Segment Open

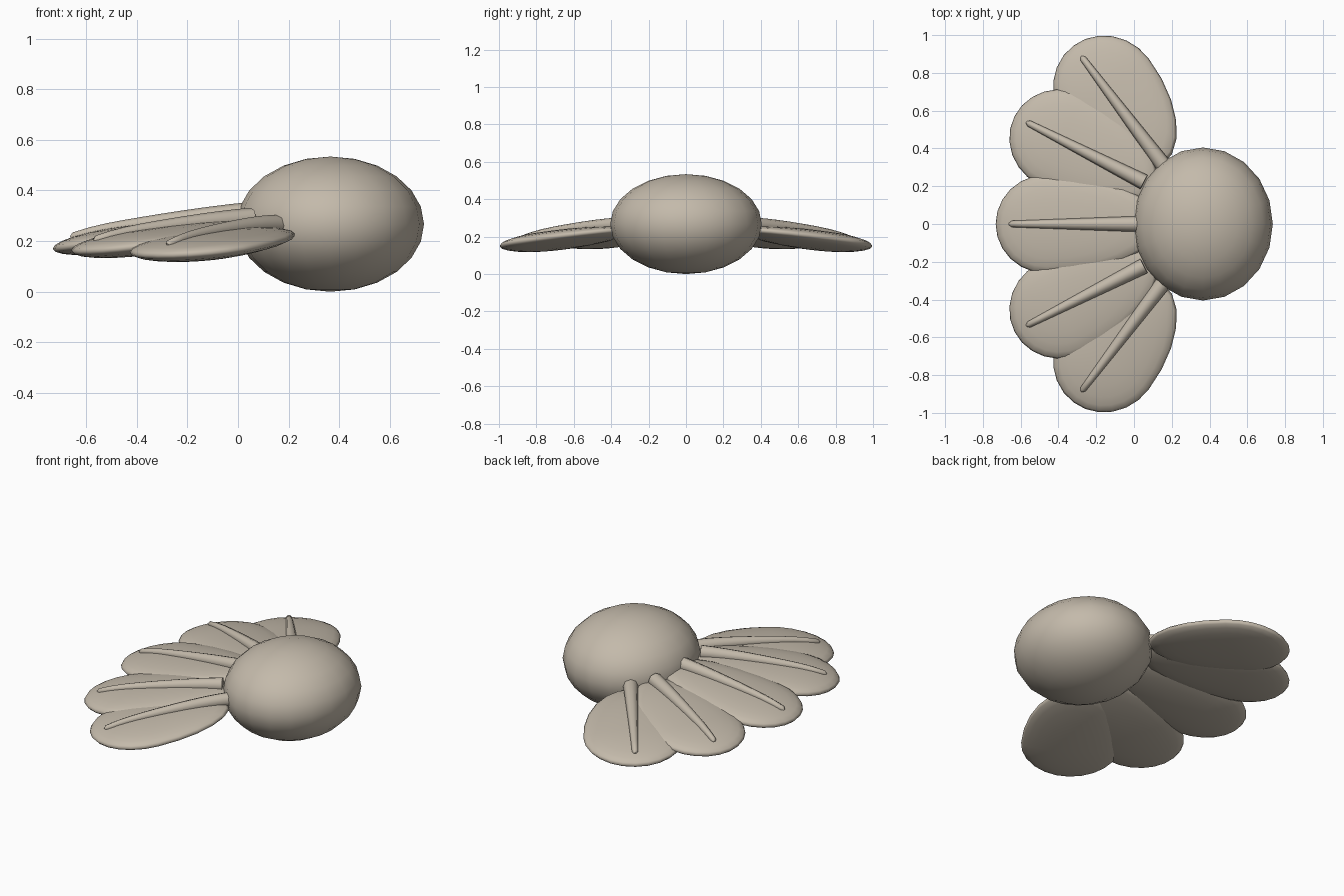
import bpy
import bmesh
from math import cos, sin, radians, sqrt
from mathutils import Matrix, Vector

cube = bpy.data.objects.get("Cube")
if cube:
    bpy.data.objects.remove(cube)

# Single stone colour
STONE = (0.55, 0.49, 0.405, 1)
stone = bpy.data.materials.new("warm stone")
stone.use_nodes = True
stone.diffuse_color = STONE
bsdf = stone.node_tree.nodes["Principled BSDF"]
bsdf.inputs["Base Color"].default_value = STONE
bsdf.inputs["Roughness"].default_value = 0.7


def ellipsoid(name, front, back, width, height, matrix, segments, rings):
    """Smooth ellipsoid whose +x and -x halves may differ in length."""
    bm = bmesh.new()
    bmesh.ops.create_uvsphere(bm, u_segments=segments, v_segments=rings, radius=1)
    for v in bm.verts:
        v.co.x *= front if v.co.x > 0 else back
        v.co.y *= width
        v.co.z *= height
    bm.transform(matrix)
    mesh = bpy.data.meshes.new(name)
    bm.to_mesh(mesh)
    bm.free()
    mesh.materials.append(stone)
    mesh.shade_smooth()
    obj = bpy.data.objects.new(name, mesh)
    bpy.context.collection.objects.link(obj)
    return obj


def rib(name, points, radii):
    """Tapered round rod through the given points."""
    curve = bpy.data.curves.new(name, "CURVE")
    curve.dimensions = "3D"
    curve.bevel_depth = 1
    curve.bevel_resolution = 2
    curve.use_fill_caps = True
    spline = curve.splines.new("POLY")
    spline.points.add(len(points) - 1)
    for p, co, r in zip(spline.points, points, radii):
        p.co = (*co, 1)
        p.radius = r
    spline.use_smooth = True
    curve.materials.append(stone)
    obj = bpy.data.objects.new(name, curve)
    bpy.context.collection.objects.link(obj)
    bpy.ops.object.select_all(action="DESELECT")
    obj.select_set(True)
    bpy.context.view_layer.objects.active = obj
    bpy.ops.object.convert(target="MESH")
    bpy.ops.object.shade_smooth_by_angle(angle=radians(50))


def petal(label, centre, angle, droop, front, back, width):
    """Flattened egg-shaped petal with a rib lying along its top."""
    thick = 0.05
    a = radians(angle)
    along = Vector((cos(a), sin(a), -droop)).normalized()
    side = Vector((-sin(a), cos(a), 0))
    up = along.cross(side)
    frame = Matrix((along, side, up)).transposed().to_4x4()
    frame.translation = centre
    ellipsoid(label + "_petal", front, back, width, thick, frame, 24, 12)

    # Rib follows the petal's upper surface from the body to near the tip
    start, end, steps = -0.5, front - 0.09, 10
    points, radii = [], []
    for i in range(steps + 1):
        t = i / steps
        x = start + (end - start) * t
        span = front if x > 0 else back * 1.15
        z = thick * sqrt(1 - (x / span) ** 2)
        points.append(frame @ Vector((x, 0, z)))
        radii.append(0.042 - 0.025 * t)
    # Rounded tip
    points.append(points[-1] + along * 0.013 - up * 0.004)
    radii.append(0.007)
    rib(label + "_rib", points, radii)


# Body
ellipsoid("body", 0.37, 0.37, 0.405, 0.267,
          Matrix.Translation((0.365, 0, 0.267)), 20, 12)

# Petal fan: one in the middle, two mirrored pairs
petal("middle", Vector((-0.46, 0, 0.207)), 180, 0.14, 0.275, 0.6, 0.262)
for label, s in (("front", -1), ("back", 1)):
    petal(label + "_inner", Vector((-0.385, 0.445 * s, 0.194)),
          153 * s, 0.13, 0.28, 0.56, 0.265)
    petal(label + "_outer", Vector((-0.145, 0.71 * s, 0.178)),
          127 * s, 0.12, 0.295, 0.5, 0.278)
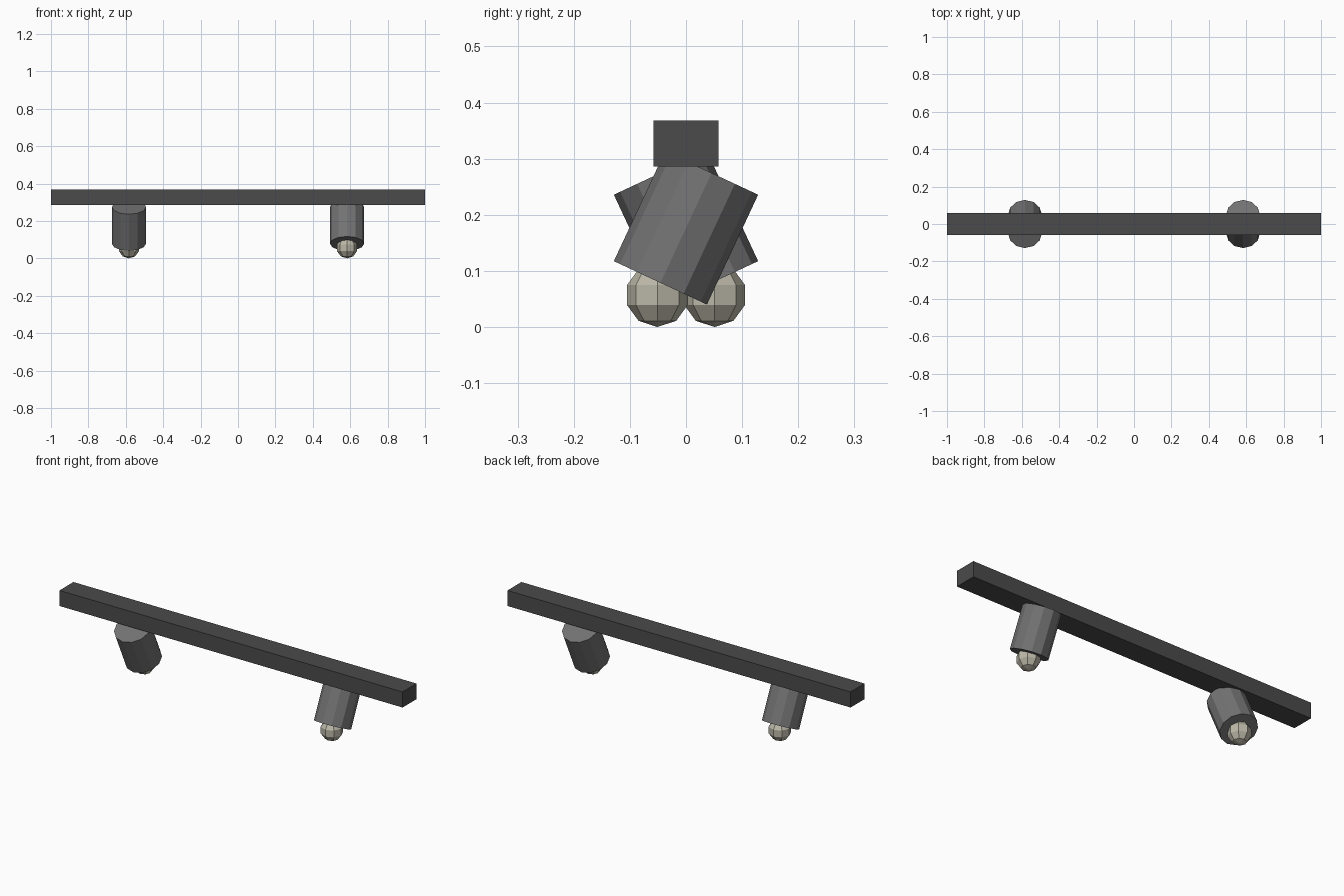
import bpy, bmesh, math
from mathutils import Matrix

if "Cube" in bpy.data.objects:
    bpy.data.objects.remove(bpy.data.objects["Cube"])


def material(name, rgb):
    m = bpy.data.materials.new(name)
    m.diffuse_color = (*rgb, 1)
    m.use_nodes = True
    m.node_tree.nodes["Principled BSDF"].inputs["Base Color"].default_value = m.diffuse_color
    return m


def add(name, bm, matrix, mat):
    mesh = bpy.data.meshes.new(name)
    bm.to_mesh(mesh)
    bm.free()
    mesh.materials.append(mat)
    ob = bpy.data.objects.new(name, mesh)
    ob.matrix_world = matrix
    bpy.context.collection.objects.link(ob)


dark = material("dark_metal", (0.07, 0.07, 0.072))
grey = material("grey_metal", (0.17, 0.17, 0.172))
warm = material("warm_bulb", (0.50, 0.48, 0.39))

# Ceiling rail
bm = bmesh.new()
bmesh.ops.create_cube(bm, size=1, matrix=Matrix.Diagonal((2, 0.116, 0.082, 1)))
add("rail", bm, Matrix.Translation((0, 0, 0.327)), dark)

# Two lamps tilted in opposite directions
for side, label in ((1, "right"), (-1, "left")):
    x = 0.583 * side
    # Twelve-sided lamp housing
    bm = bmesh.new()
    bmesh.ops.create_cone(bm, cap_ends=True, segments=12, radius1=0.0915,
                          radius2=0.0915, depth=0.216)
    tilt = Matrix.Rotation(math.radians(-25 * side), 4, 'X')
    add(label + "_housing", bm, Matrix.Translation((x, 0, 0.1765)) @ tilt, grey)
    # Bulb poking out of the lower end
    bm = bmesh.new()
    bmesh.ops.create_uvsphere(bm, u_segments=8, v_segments=5, radius=0.057)
    add(label + "_bulb", bm, Matrix.Translation((x, -0.051 * side, 0.057)), warm)
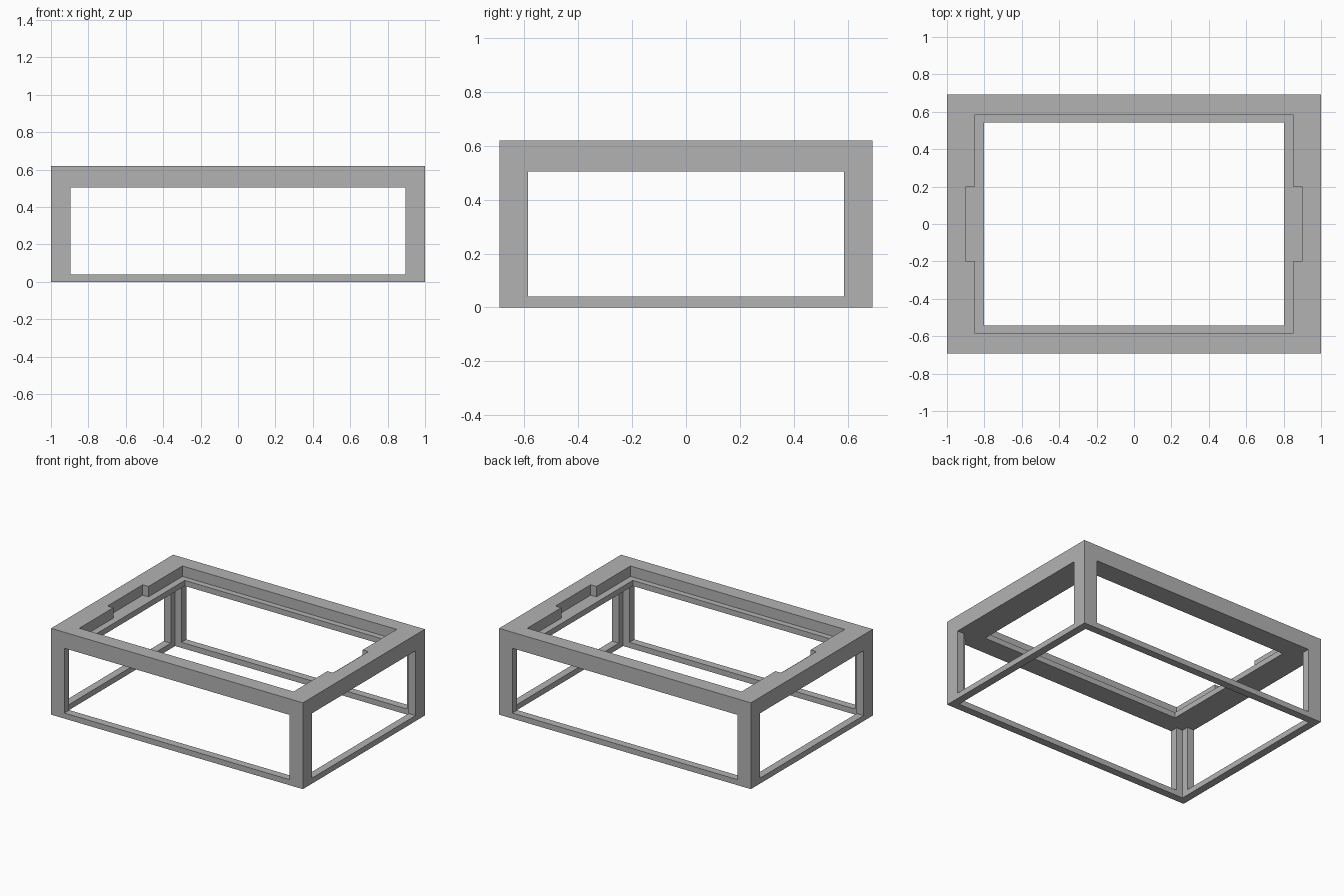
import bpy

old = bpy.data.objects.get("Cube")
if old:
    bpy.data.objects.remove(old, do_unlink=True)

# Main dimensions (half sizes across, true heights)
HALF_X, HALF_Y, HEIGHT = 1.0, 0.692, 0.62
WALL = 0.055          # thickness of posts and base rail
RAIL_TOP = 0.04       # top of base rail
SLAB_BOTTOM = 0.505   # underside of the top
LEDGE = 0.545         # floor of the recess in the top
BEYOND = 0.2          # how far cutters run past the body

grey = bpy.data.materials.new("plain grey")
grey.use_nodes = True
colour = (0.45, 0.45, 0.45, 1.0)
grey.diffuse_color = colour
grey.node_tree.nodes["Principled BSDF"].inputs["Base Color"].default_value = colour


def box(name, half_x, half_y, z0, z1):
    """Box centred on x and y, spanning z0 to z1."""
    bpy.ops.mesh.primitive_cube_add(size=2)
    ob = bpy.context.object
    ob.name = ob.data.name = name
    for v in ob.data.vertices:
        v.co.x *= half_x
        v.co.y *= half_y
        v.co.z = z1 if v.co.z > 0 else z0
    return ob


def cut(body, name, *size):
    """Subtract a box from the body."""
    cutter = box(name, *size)
    cutter.hide_render = True
    mod = body.modifiers.new(name, 'BOOLEAN')
    mod.operation = 'DIFFERENCE'
    mod.solver = 'EXACT'
    mod.object = cutter
    bpy.context.view_layer.objects.active = body
    bpy.ops.object.modifier_apply(modifier=name)
    bpy.data.objects.remove(cutter, do_unlink=True)


frame = box("open_frame", HALF_X, HALF_Y, 0, HEIGHT)

# Hollow inside, open at the bottom
cut(frame, "cavity", HALF_X - WALL, HALF_Y - WALL, -BEYOND, SLAB_BOTTOM)

# Window openings through front/back and both sides
cut(frame, "front_window", 0.895, HALF_Y + BEYOND, RAIL_TOP, SLAB_BOTTOM)
cut(frame, "side_window", HALF_X + BEYOND, 0.587, RAIL_TOP, SLAB_BOTTOM)

# Top opening, its stepped recess and the finger notches
cut(frame, "top_opening", 0.803, 0.543, SLAB_BOTTOM - WALL, HEIGHT + BEYOND)
cut(frame, "recess", 0.851, 0.585, LEDGE, HEIGHT + BEYOND)
cut(frame, "finger_notches", 0.897, 0.2, LEDGE, HEIGHT + BEYOND)

frame.data.materials.clear()
frame.data.materials.append(grey)
for face in frame.data.polygons:
    face.material_index = 0
    face.use_smooth = False
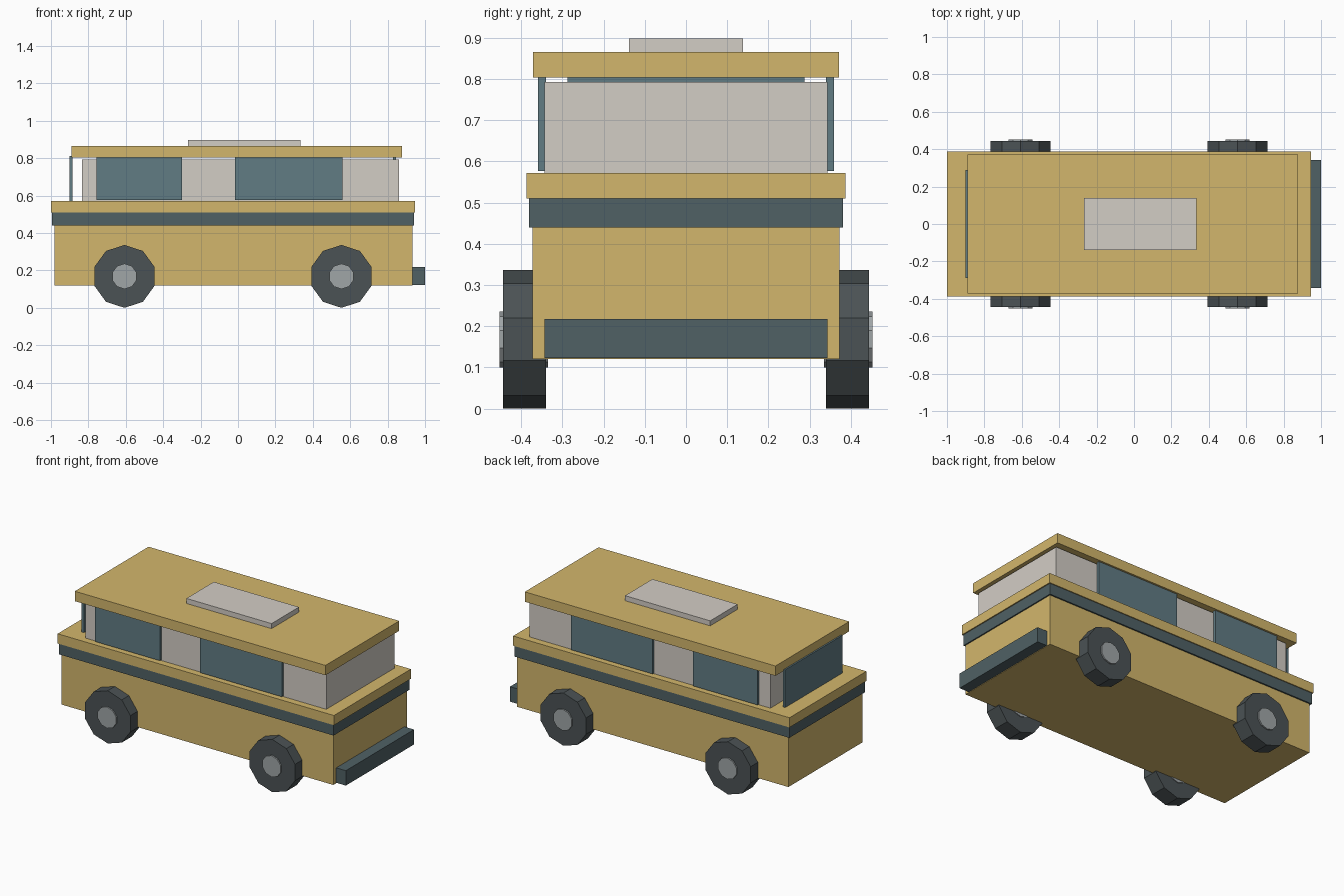
import bpy, math

if "Cube" in bpy.data.objects:
    bpy.data.objects.remove(bpy.data.objects["Cube"])


def material(name, rgb):
    m = bpy.data.materials.new(name)
    m.diffuse_color = (*rgb, 1)
    m.use_nodes = True
    m.node_tree.nodes["Principled BSDF"].inputs["Base Color"].default_value = m.diffuse_color
    return m


YELLOW = material("yellow_paint", (0.65, 0.47, 0.15))
DARK = material("dark_trim", (0.08, 0.12, 0.13))
GLASS = material("glass", (0.12, 0.20, 0.23))
CREAM = material("cream", (0.65, 0.61, 0.56))
RUBBER = material("rubber", (0.07, 0.085, 0.09))
METAL = material("metal", (0.35, 0.38, 0.39))


def box(name, x, y, z, mat):
    """Box from (min, max) ranges on each axis."""
    bpy.ops.mesh.primitive_cube_add(size=1, location=[sum(r) / 2 for r in (x, y, z)])
    o = bpy.context.object
    o.name = name
    o.scale = [r[1] - r[0] for r in (x, y, z)]
    bpy.ops.object.transform_apply(location=False, rotation=False, scale=True)
    o.data.materials.append(mat)
    return o


def disc(name, x, y, z, radius, width, mat):
    """Ten-sided cylinder lying along y, with a corner at the top."""
    bpy.ops.mesh.primitive_cylinder_add(vertices=10, radius=radius, depth=width,
                                        location=(x, y, z),
                                        rotation=(math.pi / 2, 0, 0))
    o = bpy.context.object
    o.name = name
    o.data.materials.append(mat)
    return o


# Lower body, dark belt and the ledge above it
box("lower_body", (-0.982, 0.932), (-0.372, 0.372), (0.12, 0.445), YELLOW)
box("belt_trim", (-0.995, 0.94), (-0.381, 0.381), (0.44, 0.51), DARK)
box("ledge", (-1.0, 0.947), (-0.387, 0.387), (0.51, 0.572), YELLOW)

# Cabin, overhanging roof and roof hatch
box("cabin", (-0.835, 0.862), (-0.343, 0.343), (0.565, 0.793), CREAM)
box("roof", (-0.89, 0.876), (-0.371, 0.371), (0.803, 0.866), YELLOW)
box("roof_hatch", (-0.267, 0.333), (-0.138, 0.138), (0.86, 0.898), CREAM)

# End windows
box("rear_window", (-0.9, -0.884), (-0.288, 0.288), (0.572, 0.812), GLASS)
box("windshield", (0.828, 0.846), (-0.288, 0.288), (0.58, 0.804), GLASS)

# Front bumper
box("bumper", (0.925, 1.0), (-0.343, 0.343), (0.123, 0.218), DARK)

# Side windows and wheels, on both sides
for side, label in ((-1, "right"), (1, "left")):
    ys = sorted((side * 0.34, side * 0.359))
    for x, place in (((-0.756, -0.299), "rear"), ((-0.016, 0.56), "front")):
        box(f"{label}_{place}_window", x, ys, (0.577, 0.803), GLASS)
    for x, place in ((-0.607, "rear"), (0.553, "front")):
        disc(f"{label}_{place}_tire", x, side * 0.392, 0.168, 0.168, 0.104, RUBBER)
        disc(f"{label}_{place}_hub", x, side * 0.394, 0.168, 0.068, 0.117, METAL)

Segment Closed

About this exercise
Using the records above, copy every line that has the word "bmesh" in it.

Output for this exercise
import bmesh
    bm = bmesh.new()
    bmesh.ops.create_uvsphere(bm, u_segments=segments, v_segments=rings, radius=1)
import bpy, bmesh, math
bm = bmesh.new()
bmesh.ops.create_cube(bm, size=1, matrix=Matrix.Diagonal((2, 0.116, 0.082, 1)))
    bm = bmesh.new()
    bmesh.ops.create_cone(bm, cap_ends=True, segments=12, radius1=0.0915,
    bm = bmesh.new()
    bmesh.ops.create_uvsphere(bm, u_segments=8, v_segments=5, radius=0.057)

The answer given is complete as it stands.